SIBO is often overlooked as a cause of these digestive symptoms because it so closely resembles other disorders. In fact, SIBO is theorized to be the underlying cause of IBS (irritable bowel syndrome), since up to 84% of IBS patients have tested positive for SIBO. SIBO is associated with many other disorders as well, either as an underlying cause or as an aftereffect of the pre-existing condition. This includes parasites, pancreatic problems, and Crohn’s.
The two major factors contributing to the development of SIBO include insufficient gastric acid secretion and lack of intestinal motility (movement of intestinal content through the lumen). Since both of these mechanisms naturally decline with age, those over 70 years old are especially susceptible. Anything that slows down motility can contribute to overgrowth of bacteria in the small intestine because there is no outlet for the waste.
Gastric acids (a hydrochloric acid of the stomach) is another important factor. It helps to break down food and activate digestive enzymes. Without the production of hydrochloric acid or pancreatic enzymes, we can’t digest and sterilize food sufficiently. To help with gastric acid secretion, supplementation with betaine hydrochloride during meals is recommended. People who chronically taking gastric acid suppressing medications are at higher risk to develop SIBO.
If you think you may be suffering from SIBO, please call our office for evaluation. Together we can determine if your condition warrants further assessment.
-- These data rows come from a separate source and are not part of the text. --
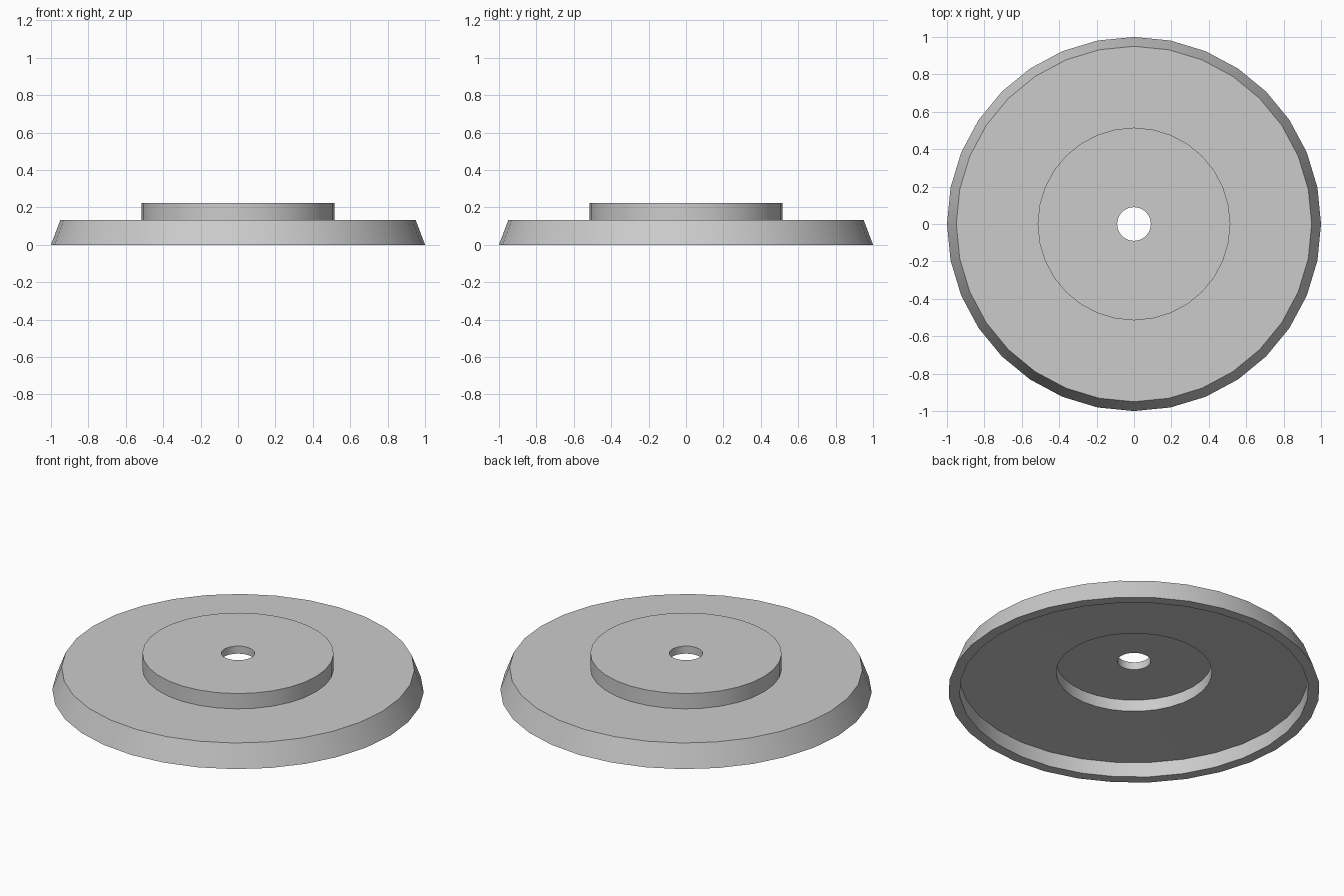
import bpy, bmesh, math

if "Cube" in bpy.data.objects:
    bpy.data.objects.remove(bpy.data.objects["Cube"])

SIDES = 32

# Closed cross-section of the hollow stepped disc (radius, height)
profile = [
    (1.0, 0.0), (0.95, 0.132), (0.515, 0.132), (0.515, 0.223), (0.09, 0.223),  # outside
    (0.09, 0.178), (0.42, 0.178), (0.42, 0.109), (0.94, 0.089), (0.94, 0.0),   # underside
]

# Revolve the section
bm = bmesh.new()
rings = []
for i in range(SIDES):
    a = 2 * math.pi * i / SIDES
    rings.append([bm.verts.new((r * math.cos(a), r * math.sin(a), z)) for r, z in profile])
n = len(profile)
for i in range(SIDES):
    p, q = rings[i], rings[(i + 1) % SIDES]
    for j in range(n):
        k = (j + 1) % n
        bm.faces.new((p[j], q[j], q[k], p[k]))
bmesh.ops.recalc_face_normals(bm, faces=bm.faces)

mesh = bpy.data.meshes.new("stepped_disc")
bm.to_mesh(mesh)
bm.free()

grey = bpy.data.materials.new("light grey")
grey.diffuse_color = (0.6, 0.6, 0.6, 1)
grey.use_nodes = True
grey.node_tree.nodes["Principled BSDF"].inputs["Base Color"].default_value = grey.diffuse_color
mesh.materials.append(grey)

disc = bpy.data.objects.new("stepped_disc", mesh)
bpy.context.collection.objects.link(disc)

# Smooth round walls, sharp rims
bpy.context.view_layer.objects.active = disc
disc.select_set(True)
bpy.ops.object.shade_smooth_by_angle(angle=math.radians(30))
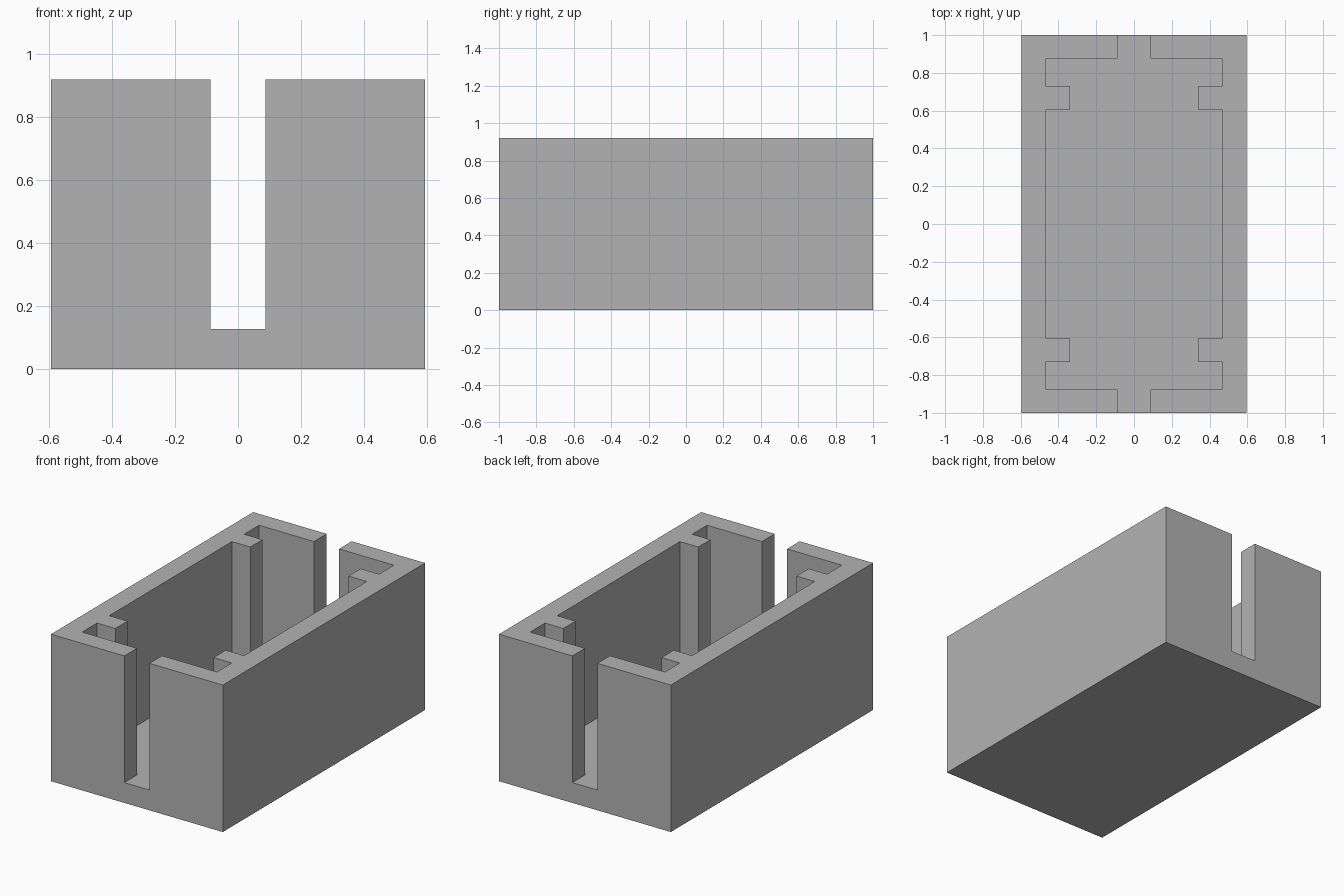
import bpy
import bmesh

if "Cube" in bpy.data.objects:
    bpy.data.objects.remove(bpy.data.objects["Cube"])

HALF_X, HALF_Y, HEIGHT, FLOOR = 0.595, 1.0, 0.92, 0.127

grey = bpy.data.materials.new("plain grey")
grey.use_nodes = True
colour = (0.45, 0.45, 0.45, 1)
grey.diffuse_color = colour
grey.node_tree.nodes["Principled BSDF"].inputs["Base Color"].default_value = colour


def prism(name, outline, z0, z1):
    """Extrude a closed counter-clockwise xy outline from z0 to z1."""
    bm = bmesh.new()
    base = bm.faces.new([bm.verts.new((x, y, z0)) for x, y in outline])
    top = bmesh.ops.extrude_face_region(bm, geom=[base], use_keep_orig=True)
    moved = [v for v in top["geom"] if isinstance(v, bmesh.types.BMVert)]
    bmesh.ops.translate(bm, verts=moved, vec=(0, 0, z1 - z0))
    bmesh.ops.recalc_face_normals(bm, faces=bm.faces)
    mesh = bpy.data.meshes.new(name)
    bm.to_mesh(mesh)
    bm.free()
    mesh.materials.append(grey)
    obj = bpy.data.objects.new(name, mesh)
    bpy.context.collection.objects.link(obj)
    return obj


def mirror_quarter(points):
    """Mirror a +x +y quarter outline into a full closed loop."""
    right = [(x, -y) for x, y in reversed(points)] + points[::-1]
    right = [(x, -y) for x, y in points] + points[::-1]
    return right + [(-x, y) for x, y in reversed(right)]


# Solid outer block
box = prism("open_box", mirror_quarter([(HALF_X, HALF_Y)]), 0, HEIGHT)

# Cavity with end slots, leaving four guide ribs on the side walls
slot, inner, rib = 0.087, 0.467, 0.34
quarter = [(slot, 1.1), (slot, 0.875), (inner, 0.875), (inner, 0.728),
           (rib, 0.728), (rib, 0.607), (inner, 0.607)]
cavity = prism("cavity_cutter", mirror_quarter(quarter), FLOOR, HEIGHT + 0.1)
cavity.hide_render = True

# Carve the cavity and discard the cutter
cut = box.modifiers.new("cavity", 'BOOLEAN')
cut.operation = 'DIFFERENCE'
cut.solver = 'EXACT'
cut.object = cavity
bpy.context.view_layer.objects.active = box
box.select_set(True)
bpy.ops.object.modifier_apply(modifier=cut.name)
bpy.data.objects.remove(cavity)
Depending on your particular condition there are several options for treatment: specific diet, probiotics, and natural or pharmaceutical antimicrobials. The longer SIBO is left untreated, the more damage can be done to your body. Although a serious condition, it is treatable once properly diagnosed.